In looking around the web for this, I have noticed a lot of uses of the phrase "borne by Mary" in reference to Jesus.  I was wondering if the Catholic members of the list, or those familar with Catholicism, might comment as to whether this phrase is familiar to them - that is, if the phrase comes up a lot in doctrine or teaching or gossip around the cathedral.  Perhaps Wolfe chose this phrase with those connotations in mind - this list has already (heh) borne discussion of the possibility of Catherine as a Mary substitute, and that would fit perfectly with the sentence in question.

----- Original Message ----
From: Tim Walters <walters at doubtfulpalace.com>
To: The Urth Mailing List <urth at lists.urth.net>
Sent: Friday, October 27, 2006 3:51:34 AM
Subject: Re: (urth) The Katharine maid

On Oct 27, 2006, at 12:27 AM, Roy C. Lackey wrote:
>> born, a. [pp. of bear (to give birth): now used only in passive
>> constructions not followed by _by_.]
> Precisely. My _Webster's_ says the same thing. That's why Wolfe  
> didn't write
> "born by"; he wrote "borne by". "Born" has nothing to do with the  
> sentence
> in question. The word isn't in the sentence.

The point is that "borne by" is what Wolfe would write if he meant  
that Catherine gave birth to Severian in the cell, because "born by"  
is wrong. "Borne" is, in fact, a valid past participle of "bear (to  
give birth)," as specified in the "bear" entry:

"_Bear_, signifying _to bring forth_, has the past participle, when  
used passively, spelled born, but when used after the verb _to have_,  
it is spelled _borne_. Thus, a child was _born_, but she has _borne_  
a child."

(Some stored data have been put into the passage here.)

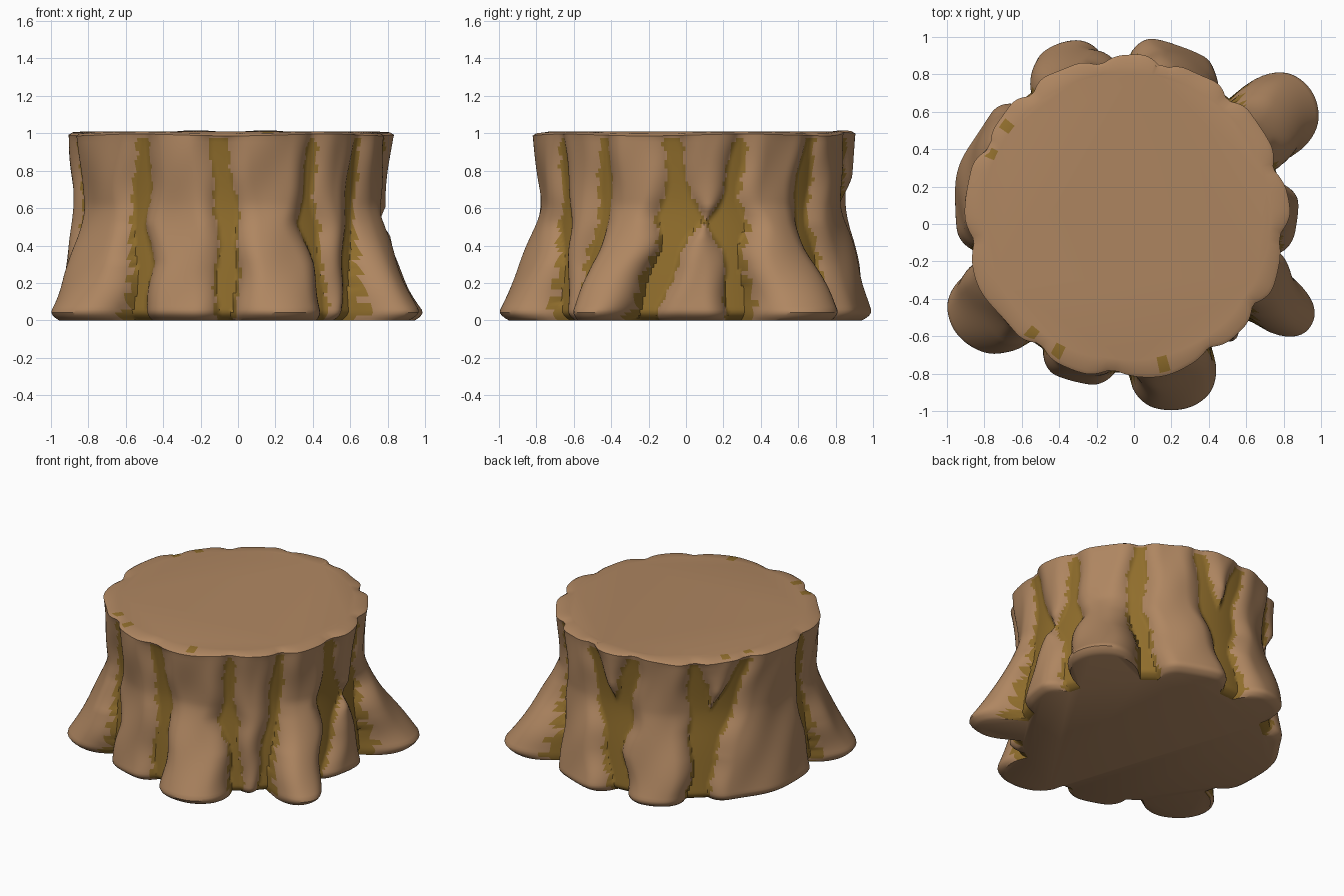
import bpy, bmesh
from math import sin, cos, exp, radians

cube = bpy.data.objects.get("Cube")
if cube:
    bpy.data.objects.remove(cube)


def make_material(name, color):
    mat = bpy.data.materials.new(name)
    mat.use_nodes = True
    mat.diffuse_color = color
    mat.node_tree.nodes["Principled BSDF"].inputs["Base Color"].default_value = color
    return mat


bark_brown = make_material("bark brown", (0.43, 0.24, 0.12, 1))
moss_olive = make_material("groove olive", (0.28, 0.155, 0.025, 1))

# Bark grooves around the trunk: angles at four heights, half width (degrees),
# widening at the fork, and reach of the root that follows each groove
KNOTS = (0, 0.3, 0.52, 1)
GROOVES = [
    ((-164, -166, -169, -171), 3, 0, 0.21),
    ((-126, -124, -128, -124), 3.5, 0, 0.04),
    ((-92, -91, -91, -95), 3.5, 0, 0.18),
    ((-55, -56, -59, -58), 2.3, 0.8, 0),
    ((-43, -41, -37, -35), 2.3, 0, 0.26),
    ((-18, -11, -5, -8), 4.5, 1.1, 0.03),
    ((16, 15, 13, 18), 3.5, 1.1, 0.31),
    ((53, 50, 46, 49), 3.5, 0, 0.08),
    ((94, 90, 86, 76), 5, 0.4, 0),
    ((94, 90, 91, 100), 5, 0.4, 0.11),
    ((130, 132, 132, 128), 5, 0.4, 0),
    ((130, 132, 138, 153), 5, 0.4, 0.04),
]
RIM_SPOTS = (-131, -119, -78, 141, 153)
COLUMNS, ROWS = 360, 48
CENTRE = (-0.04, 0.04)


def groove_angle(path, z):
    for i in range(len(KNOTS) - 1):
        if z <= KNOTS[i + 1]:
            t = (z - KNOTS[i]) / (KNOTS[i + 1] - KNOTS[i])
            return path[i] + t * (path[i + 1] - path[i])
    return path[-1]


def bark(angle, z):
    """Return distance from the groove edge, bark swell and root swell."""
    edges = []
    for i, (path, half, fork, reach) in enumerate(GROOVES):
        width = half * (1 + 0.2 * sin(17 * z + 2 * i)) * (1 - 0.55 * z ** 8)
        width *= 1 + fork * exp(-((z - 0.52) / 0.1) ** 2)
        if fork:
            width *= 1 - 0.25 * z
        edges.append((groove_angle(path, z), width, reach))
    first = edges[0]
    angle = first[0] + (angle - first[0]) % 360
    edges.append((first[0] + 360, first[1], 0))
    for (left, lw, reach), (right, rw, _) in zip(edges, edges[1:]):
        if left <= angle < right:
            gap = right - left - lw - rw
            dist = min(angle - left - lw, right - rw - angle)
            if gap <= 0 or dist <= 0:
                return 0, 0, 0
            ramp = 1 - (1 - min(1, dist / min(8, gap / 2))) ** 2
            dome = (4 * dist * (gap - dist) / gap ** 2) ** 0.45
            return dist, ramp * min(1, gap / 8), reach * dome
    return 0, 0, 0


def radius(angle, z):
    dist, swell, root = bark(angle, z)
    flare = min(1, max(0, 1 - (z - 0.05) / 0.57) ** 1.35)
    a = radians(angle)
    lumps = 0.007 * sin(9 * a + 7 * z) + 0.005 * sin(14 * a - 11 * z)
    waist = 0.018 * exp(-((z - 0.62) / 0.22) ** 2)
    tuck = 0.05 * max(0, 1 - z / 0.05) ** 2
    core = 0.79 + 0.02 * z + 0.02 * z ** 10 + 0.045 * flare - waist - tuck
    return core + swell * (0.05 - 0.015 * z ** 10 + lumps) + root * flare


bm = bmesh.new()


def add_ring(radius_at, height_at):
    ring = []
    for i in range(COLUMNS):
        deg = 360 * i / COLUMNS
        r, a = radius_at(deg), radians(deg)
        ring.append(bm.verts.new((CENTRE[0] + r * cos(a), CENTRE[1] + r * sin(a), height_at(deg))))
    return ring


def rim_height(deg):
    a = radians(deg)
    back = max(0, sin(a)) ** 6
    return 1.003 + 0.005 * sin(5 * a) + 0.014 * back * (1 + sin(11 * a)) / 2


# Trunk wall, denser near the rounded foot
heights = [(j / ROWS) ** 1.15 for j in range(ROWS)]
rings = [add_ring(lambda d, z=z: radius(d, z), lambda d, z=z: z) for z in heights]

# Rim and sawn top
rings.append(add_ring(lambda d: radius(d, 1), lambda d: rim_height(d) - 0.012))
rings.append(add_ring(lambda d: radius(d, 1) - 0.02, rim_height))
rings.append(add_ring(lambda d: 0.77, lambda d: 1.01))
for j, (low, high) in enumerate(zip(rings, rings[1:])):
    for i in range(COLUMNS):
        k = (i + 1) % COLUMNS
        face = bm.faces.new((low[i], low[k], high[k], high[i]))
        deg = 360 * (i + 0.5) / COLUMNS
        if j < ROWS - 1:
            # Olive groove floors with a ragged edge
            z = (heights[j] + heights[j + 1]) / 2
            edge = 0.8 + 0.5 * sin(61 * z + deg / 9)
            face.material_index = int(bark(deg, z)[0] < edge)
        elif j == ROWS + 1:
            # Olive flecks along the rim
            face.material_index = int(any((deg - s) % 360 < 4 for s in RIM_SPOTS))
bm.faces.new(rings[-1])
bm.faces.new(reversed(rings[0]))

mesh = bpy.data.meshes.new("tree_stump")
bm.to_mesh(mesh)
bm.free()
mesh.materials.append(bark_brown)
mesh.materials.append(moss_olive)
stump = bpy.data.objects.new("tree_stump", mesh)
bpy.context.collection.objects.link(stump)
bpy.context.view_layer.objects.active = stump
stump.select_set(True)
bpy.ops.object.shade_smooth_by_angle(angle=radians(40))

Although "have" is not in the sentence, the "born" entry makes it  
clear that in this particular passive use, "borne" is to be  
preferred, which is why I cited said entry.

In any case:

     --"borne by" to mean "given birth by" is a common usage, whether  
sanctioned by Webster or not;
     --mentioning one's birth is a common way to emphasize one's mere  
humanity, as in "man, born of woman." Mentioning being carried seems  
random (although I don't have the "brown basket" reference to hand;  
maybe there's enough context there to make it less so).
Urth Mailing List
To post, write urth at urth.net
Subscription/information: http://www.urth.net

More information about the Urth mailing list